▶ **Exercise objective**
Repeat the records below exactly, leaving out every picture.

▶ **Information shown**

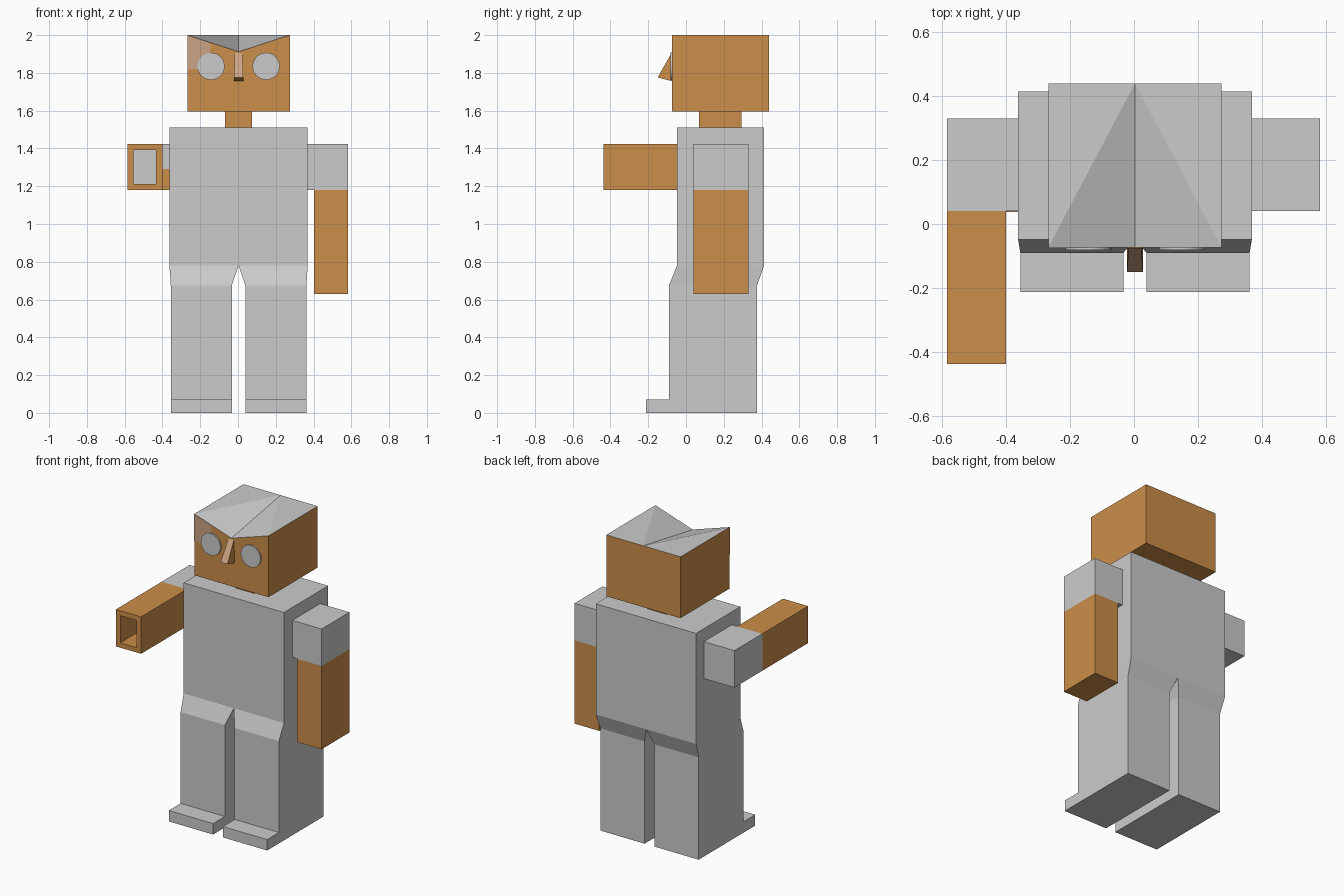
import bpy, bmesh, math
from mathutils import Matrix

if "Cube" in bpy.data.objects:
    bpy.data.objects.remove(bpy.data.objects["Cube"])

CX = 0.003  # body centre line


def material(name, rgb):
    m = bpy.data.materials.new(name)
    m.diffuse_color = (*rgb, 1)
    m.use_nodes = True
    m.node_tree.nodes["Principled BSDF"].inputs["Base Color"].default_value = m.diffuse_color
    return m


GREY = material("grey", (0.60, 0.60, 0.60))
BROWN = material("brown", (0.60, 0.27, 0.067))
TAN = material("tan", (0.60, 0.37, 0.23))


def finish(name, bm, *mats):
    bmesh.ops.recalc_face_normals(bm, faces=bm.faces)
    me = bpy.data.meshes.new(name)
    bm.to_mesh(me)
    bm.free()
    for m in mats:
        me.materials.append(m)
    ob = bpy.data.objects.new(name, me)
    bpy.context.collection.objects.link(ob)
    return ob


def loft(bm, rings):
    """Rings are (x0, x1, y0, y1, z) rectangles from bottom to top."""
    loops = [[bm.verts.new(p) for p in ((a, c, z), (b, c, z), (b, d, z), (a, d, z))]
             for a, b, c, d, z in rings]
    bm.faces.new(loops[0])
    bm.faces.new(loops[-1])
    for lo, hi in zip(loops, loops[1:]):
        for i in range(4):
            j = (i + 1) % 4
            bm.faces.new((lo[i], lo[j], hi[j], hi[i]))
    bmesh.ops.recalc_face_normals(bm, faces=bm.faces)


def box(name, mat, x0, x1, y0, y1, z0, z1):
    bm = bmesh.new()
    loft(bm, [(x0, x1, y0, y1, z0), (x0, x1, y0, y1, z1)])
    return finish(name, bm, mat)


# Torso and neck
box("torso", GREY, CX - 0.366, CX + 0.366, -0.048, 0.414, 0.78, 1.51)
box("neck", BROWN, CX - 0.072, CX + 0.072, 0.07, 0.295, 1.51, 1.597)

# Legs taper into the hips and stand on flat feet
for side, s in (("left", 1), ("right", -1)):
    def span(a, b):
        return tuple(sorted((CX + s * a, CX + s * b)))
    bm = bmesh.new()
    loft(bm, [(*span(0.036, 0.359), -0.09, 0.376, 0),
              (*span(0.036, 0.359), -0.09, 0.376, 0.675),
              (*span(0, 0.366), -0.048, 0.414, 0.78)])
    finish(side + "_leg", bm, GREY)
    box(side + "_foot", GREY, *span(0.036, 0.359), -0.213, -0.09, 0, 0.072)

# Sleeves, hanging left forearm
box("left_sleeve", GREY, 0.365, 0.582, 0.04, 0.331, 1.18, 1.424)
box("right_sleeve", GREY, -0.585, -0.362, 0.04, 0.331, 1.18, 1.424)
box("left_forearm", BROWN, 0.402, 0.582, 0.04, 0.331, 0.63, 1.18)
box("sleeve_patch", BROWN, -0.402, -0.363, 0.037, 0.04, 1.18, 1.29)

# Raised right forearm, hollow from the front with a grey end wall
bm = bmesh.new()
loft(bm, [(-0.585, -0.401, -0.438, 0.04, 1.18), (-0.585, -0.401, -0.438, 0.04, 1.424)])
front = min(bm.faces, key=lambda f: f.calc_center_median().y)
bmesh.ops.inset_region(bm, faces=[front], thickness=0.032, use_even_offset=True)
hole = bmesh.ops.extrude_face_region(bm, geom=[front])["geom"]
if front.is_valid:
    bmesh.ops.delete(bm, geom=[front], context="FACES_ONLY")
bmesh.ops.translate(bm, vec=(0, 0.473, 0),
                    verts=[v for v in hole if isinstance(v, bmesh.types.BMVert)])
for f in hole:
    if isinstance(f, bmesh.types.BMFace):
        f.material_index = 1
finish("right_forearm", bm, BROWN, GREY)

# Head with a grey top that dips to a point at the forehead
x0, x1, y0, y1, z0, z1, dip = CX - 0.271, CX + 0.271, -0.073, 0.44, 1.595, 2.0, 1.912
bm = bmesh.new()
b = [bm.verts.new(p) for p in ((x0, y0, z0), (x1, y0, z0), (x1, y1, z0), (x0, y1, z0))]
fl, fr, br, bl, tip, back = [bm.verts.new(p) for p in (
    (x0, y0, z1), (x1, y0, z1), (x1, y1, z1), (x0, y1, z1), (CX, y0, dip), (CX, y1, z1))]
for loop in ((b[3], b[2], b[1], b[0]), (b[0], b[1], fr, tip, fl), (b[1], b[2], br, fr),
             (b[2], b[3], bl, back, br), (b[3], b[0], fl, bl),
             (fl, tip, back), (tip, fr, back), (fl, back, bl), (fr, br, back)):
    bm.faces.new(loop)
bmesh.ops.recalc_face_normals(bm, faces=bm.faces)
for f in bm.faces:
    f.material_index = 1 if f.normal.z > 0.5 else 0
finish("head", bm, BROWN, GREY)

# Pale patch on the corner of the forehead
bm = bmesh.new()
f = bm.faces.new([bm.verts.new((x, y0 - 0.002, z)) for x, z in (
    (x0, 1.82), (-0.145, 1.82), (-0.145, 1.958), (x0, 1.999))])
ext = bmesh.ops.extrude_face_region(bm, geom=[f])["geom"]
bmesh.ops.translate(bm, vec=(0, 0.002, 0),
                    verts=[v for v in ext if isinstance(v, bmesh.types.BMVert)])
finish("forehead_patch", bm, TAN)

# Round eyes
for side, s in (("left", 1), ("right", -1)):
    bm = bmesh.new()
    bmesh.ops.create_cone(bm, cap_ends=True, segments=32, radius1=0.072, radius2=0.072,
                          depth=0.009, matrix=Matrix.Translation((CX + s * 0.146, -0.0775, 1.835))
                          @ Matrix.Rotation(math.pi / 2, 4, "X"))
    finish(side + "_eye", bm, GREY)

# Wedge nose with a paler bridge
bm = bmesh.new()
rows = [[bm.verts.new((CX + s * w, y, z)) for s in (-1, 1)]
        for w, y, z in ((0.02, -0.076, 1.906), (0.025, -0.15, 1.776), (0.025, -0.074, 1.756))]
for i in range(3):
    a, c = rows[i], rows[(i + 1) % 3]
    bm.faces.new((a[0], a[1], c[1], c[0])).material_index = 1 if i == 0 else 0
for k in (0, 1):
    bm.faces.new([r[k] for r in rows])
finish("nose", bm, BROWN, TAN)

▶ **Task response**
import bpy, bmesh, math
from mathutils import Matrix

if "Cube" in bpy.data.objects:
    bpy.data.objects.remove(bpy.data.objects["Cube"])

CX = 0.003  # body centre line


def material(name, rgb):
    m = bpy.data.materials.new(name)
    m.diffuse_color = (*rgb, 1)
    m.use_nodes = True
    m.node_tree.nodes["Principled BSDF"].inputs["Base Color"].default_value = m.diffuse_color
    return m


GREY = material("grey", (0.60, 0.60, 0.60))
BROWN = material("brown", (0.60, 0.27, 0.067))
TAN = material("tan", (0.60, 0.37, 0.23))


def finish(name, bm, *mats):
    bmesh.ops.recalc_face_normals(bm, faces=bm.faces)
    me = bpy.data.meshes.new(name)
    bm.to_mesh(me)
    bm.free()
    for m in mats:
        me.materials.append(m)
    ob = bpy.data.objects.new(name, me)
    bpy.context.collection.objects.link(ob)
    return ob


def loft(bm, rings):
    """Rings are (x0, x1, y0, y1, z) rectangles from bottom to top."""
    loops = [[bm.verts.new(p) for p in ((a, c, z), (b, c, z), (b, d, z), (a, d, z))]
             for a, b, c, d, z in rings]
    bm.faces.new(loops[0])
    bm.faces.new(loops[-1])
    for lo, hi in zip(loops, loops[1:]):
        for i in range(4):
            j = (i + 1) % 4
            bm.faces.new((lo[i], lo[j], hi[j], hi[i]))
    bmesh.ops.recalc_face_normals(bm, faces=bm.faces)


def box(name, mat, x0, x1, y0, y1, z0, z1):
    bm = bmesh.new()
    loft(bm, [(x0, x1, y0, y1, z0), (x0, x1, y0, y1, z1)])
    return finish(name, bm, mat)


# Torso and neck
box("torso", GREY, CX - 0.366, CX + 0.366, -0.048, 0.414, 0.78, 1.51)
box("neck", BROWN, CX - 0.072, CX + 0.072, 0.07, 0.295, 1.51, 1.597)

# Legs taper into the hips and stand on flat feet
for side, s in (("left", 1), ("right", -1)):
    def span(a, b):
        return tuple(sorted((CX + s * a, CX + s * b)))
    bm = bmesh.new()
    loft(bm, [(*span(0.036, 0.359), -0.09, 0.376, 0),
              (*span(0.036, 0.359), -0.09, 0.376, 0.675),
              (*span(0, 0.366), -0.048, 0.414, 0.78)])
    finish(side + "_leg", bm, GREY)
    box(side + "_foot", GREY, *span(0.036, 0.359), -0.213, -0.09, 0, 0.072)

# Sleeves, hanging left forearm
box("left_sleeve", GREY, 0.365, 0.582, 0.04, 0.331, 1.18, 1.424)
box("right_sleeve", GREY, -0.585, -0.362, 0.04, 0.331, 1.18, 1.424)
box("left_forearm", BROWN, 0.402, 0.582, 0.04, 0.331, 0.63, 1.18)
box("sleeve_patch", BROWN, -0.402, -0.363, 0.037, 0.04, 1.18, 1.29)

# Raised right forearm, hollow from the front with a grey end wall
bm = bmesh.new()
loft(bm, [(-0.585, -0.401, -0.438, 0.04, 1.18), (-0.585, -0.401, -0.438, 0.04, 1.424)])
front = min(bm.faces, key=lambda f: f.calc_center_median().y)
bmesh.ops.inset_region(bm, faces=[front], thickness=0.032, use_even_offset=True)
hole = bmesh.ops.extrude_face_region(bm, geom=[front])["geom"]
if front.is_valid:
    bmesh.ops.delete(bm, geom=[front], context="FACES_ONLY")
bmesh.ops.translate(bm, vec=(0, 0.473, 0),
                    verts=[v for v in hole if isinstance(v, bmesh.types.BMVert)])
for f in hole:
    if isinstance(f, bmesh.types.BMFace):
        f.material_index = 1
finish("right_forearm", bm, BROWN, GREY)

# Head with a grey top that dips to a point at the forehead
x0, x1, y0, y1, z0, z1, dip = CX - 0.271, CX + 0.271, -0.073, 0.44, 1.595, 2.0, 1.912
bm = bmesh.new()
b = [bm.verts.new(p) for p in ((x0, y0, z0), (x1, y0, z0), (x1, y1, z0), (x0, y1, z0))]
fl, fr, br, bl, tip, back = [bm.verts.new(p) for p in (
    (x0, y0, z1), (x1, y0, z1), (x1, y1, z1), (x0, y1, z1), (CX, y0, dip), (CX, y1, z1))]
for loop in ((b[3], b[2], b[1], b[0]), (b[0], b[1], fr, tip, fl), (b[1], b[2], br, fr),
             (b[2], b[3], bl, back, br), (b[3], b[0], fl, bl),
             (fl, tip, back), (tip, fr, back), (fl, back, bl), (fr, br, back)):
    bm.faces.new(loop)
bmesh.ops.recalc_face_normals(bm, faces=bm.faces)
for f in bm.faces:
    f.material_index = 1 if f.normal.z > 0.5 else 0
finish("head", bm, BROWN, GREY)

# Pale patch on the corner of the forehead
bm = bmesh.new()
f = bm.faces.new([bm.verts.new((x, y0 - 0.002, z)) for x, z in (
    (x0, 1.82), (-0.145, 1.82), (-0.145, 1.958), (x0, 1.999))])
ext = bmesh.ops.extrude_face_region(bm, geom=[f])["geom"]
bmesh.ops.translate(bm, vec=(0, 0.002, 0),
                    verts=[v for v in ext if isinstance(v, bmesh.types.BMVert)])
finish("forehead_patch", bm, TAN)

# Round eyes
for side, s in (("left", 1), ("right", -1)):
    bm = bmesh.new()
    bmesh.ops.create_cone(bm, cap_ends=True, segments=32, radius1=0.072, radius2=0.072,
                          depth=0.009, matrix=Matrix.Translation((CX + s * 0.146, -0.0775, 1.835))
                          @ Matrix.Rotation(math.pi / 2, 4, "X"))
    finish(side + "_eye", bm, GREY)

# Wedge nose with a paler bridge
bm = bmesh.new()
rows = [[bm.verts.new((CX + s * w, y, z)) for s in (-1, 1)]
        for w, y, z in ((0.02, -0.076, 1.906), (0.025, -0.15, 1.776), (0.025, -0.074, 1.756))]
for i in range(3):
    a, c = rows[i], rows[(i + 1) % 3]
    bm.faces.new((a[0], a[1], c[1], c[0])).material_index = 1 if i == 0 else 0
for k in (0, 1):
    bm.faces.new([r[k] for r in rows])
finish("nose", bm, BROWN, TAN)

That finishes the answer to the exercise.